CAIRO (AP) — Egyptian prosecutors ordered four policemen to be detained pending an investigation into the death of a young man while in detention, two judicial officials said on Sunday.
Prosecutors also ordered the release of another police officer on bail of 5,000 Egyptian pounds ($310) in the case that touched off a rare burst of street protests last week, the officials said. The four policemen are to be held in custody initially for four days.
The 26-year-old man was arrested earlier this month following clashes stemming from a financial dispute in Cairo’s Moneib district, the Interior Ministry said.
The man was pronounced dead of heart failure at a hospital a day after his arrest, according to the ministry that oversees police.
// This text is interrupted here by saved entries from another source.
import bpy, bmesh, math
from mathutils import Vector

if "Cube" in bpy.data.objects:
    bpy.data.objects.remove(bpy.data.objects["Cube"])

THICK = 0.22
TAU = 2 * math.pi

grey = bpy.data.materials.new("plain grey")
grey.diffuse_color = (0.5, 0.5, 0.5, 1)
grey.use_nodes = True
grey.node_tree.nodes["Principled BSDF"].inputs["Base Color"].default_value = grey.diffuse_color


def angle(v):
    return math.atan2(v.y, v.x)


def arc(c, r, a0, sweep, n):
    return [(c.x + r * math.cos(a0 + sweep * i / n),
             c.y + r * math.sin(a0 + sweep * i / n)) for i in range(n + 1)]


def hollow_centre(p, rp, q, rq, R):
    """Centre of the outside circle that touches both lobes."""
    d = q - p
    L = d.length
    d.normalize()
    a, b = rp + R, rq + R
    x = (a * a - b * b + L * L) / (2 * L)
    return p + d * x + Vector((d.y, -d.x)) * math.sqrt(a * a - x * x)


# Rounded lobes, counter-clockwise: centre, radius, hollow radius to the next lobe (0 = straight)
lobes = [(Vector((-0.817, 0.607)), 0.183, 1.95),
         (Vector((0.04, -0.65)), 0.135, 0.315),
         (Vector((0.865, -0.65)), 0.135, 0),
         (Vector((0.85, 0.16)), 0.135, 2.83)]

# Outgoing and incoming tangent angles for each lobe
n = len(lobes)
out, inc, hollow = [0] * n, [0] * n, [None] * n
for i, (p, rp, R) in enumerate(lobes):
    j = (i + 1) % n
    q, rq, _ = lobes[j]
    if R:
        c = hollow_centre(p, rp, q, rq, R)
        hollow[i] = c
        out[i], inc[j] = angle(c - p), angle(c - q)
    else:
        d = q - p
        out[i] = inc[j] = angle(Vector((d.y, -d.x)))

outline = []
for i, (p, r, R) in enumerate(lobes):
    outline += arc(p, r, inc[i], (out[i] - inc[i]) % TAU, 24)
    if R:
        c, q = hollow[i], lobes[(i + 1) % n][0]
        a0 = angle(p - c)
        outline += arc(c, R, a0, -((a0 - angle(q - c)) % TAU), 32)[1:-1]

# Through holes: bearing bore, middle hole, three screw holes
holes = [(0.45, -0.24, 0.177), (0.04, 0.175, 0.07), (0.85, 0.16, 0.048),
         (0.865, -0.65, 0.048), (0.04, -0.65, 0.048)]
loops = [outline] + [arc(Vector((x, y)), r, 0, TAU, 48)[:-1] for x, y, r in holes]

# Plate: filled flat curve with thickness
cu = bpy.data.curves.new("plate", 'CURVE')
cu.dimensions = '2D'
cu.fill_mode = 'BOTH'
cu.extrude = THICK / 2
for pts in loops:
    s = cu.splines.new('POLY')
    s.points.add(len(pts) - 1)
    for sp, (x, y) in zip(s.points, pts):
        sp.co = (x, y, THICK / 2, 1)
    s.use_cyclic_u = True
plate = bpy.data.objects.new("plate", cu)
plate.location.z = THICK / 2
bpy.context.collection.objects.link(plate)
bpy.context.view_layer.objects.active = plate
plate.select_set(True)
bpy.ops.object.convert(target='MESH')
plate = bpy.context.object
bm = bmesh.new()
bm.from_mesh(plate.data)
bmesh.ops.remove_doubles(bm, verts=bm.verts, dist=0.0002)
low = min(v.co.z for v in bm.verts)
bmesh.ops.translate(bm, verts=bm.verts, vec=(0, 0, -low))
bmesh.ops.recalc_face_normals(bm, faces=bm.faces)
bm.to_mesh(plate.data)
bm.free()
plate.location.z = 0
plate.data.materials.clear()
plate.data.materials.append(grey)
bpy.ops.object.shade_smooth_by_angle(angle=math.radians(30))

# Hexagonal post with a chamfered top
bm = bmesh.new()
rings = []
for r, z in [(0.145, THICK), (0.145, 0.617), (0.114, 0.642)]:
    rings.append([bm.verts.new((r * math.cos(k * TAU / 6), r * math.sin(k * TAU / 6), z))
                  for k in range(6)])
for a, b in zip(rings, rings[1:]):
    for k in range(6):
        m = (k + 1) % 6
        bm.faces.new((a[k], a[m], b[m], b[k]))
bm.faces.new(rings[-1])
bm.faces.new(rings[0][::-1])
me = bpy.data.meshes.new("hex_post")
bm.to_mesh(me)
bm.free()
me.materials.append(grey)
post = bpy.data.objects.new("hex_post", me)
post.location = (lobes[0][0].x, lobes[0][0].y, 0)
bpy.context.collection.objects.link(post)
The ministry claimed the man had been wounded in the clashes.
Residents said the young man, identified by the nickname Islam el-Australy, clashed with police after they tried to dismantle his street stall.
The family of the man have accused the police of killing him, according to prosecutors who ordered forensic experts to determine the cause of death after they found abrasions on his body.
The judicial officials said closed-circuit video footage showed the man entered the police station alive before he was taken by ambulance to a nearby hospital the next day. Both officials spoke on condition of anonymity because they were not authorized to brief the media.
Following the young man’s death, dozens of people protested outside the local police station until security forces dispersed them and sealed off the area. The protest was a rare outburst of public anger in Egypt, which has banned all unauthorized protests since 2013 as part of a sweeping crackdown on dissent.
An Egyptian journalist who reported on the “repercussions” of the man's death was arrested last week and ordered detained for 15 days on charges of broadcasting fake news, his employer said.
Anger at widespread police brutality and the alleged beating to death of a young man by police helped spark the 2011 uprising that toppled longtime autocrat Hosni Mubarak. Rights groups say mistreatment and torture are still widespread in Egyptian prisons, allegations denied by the government.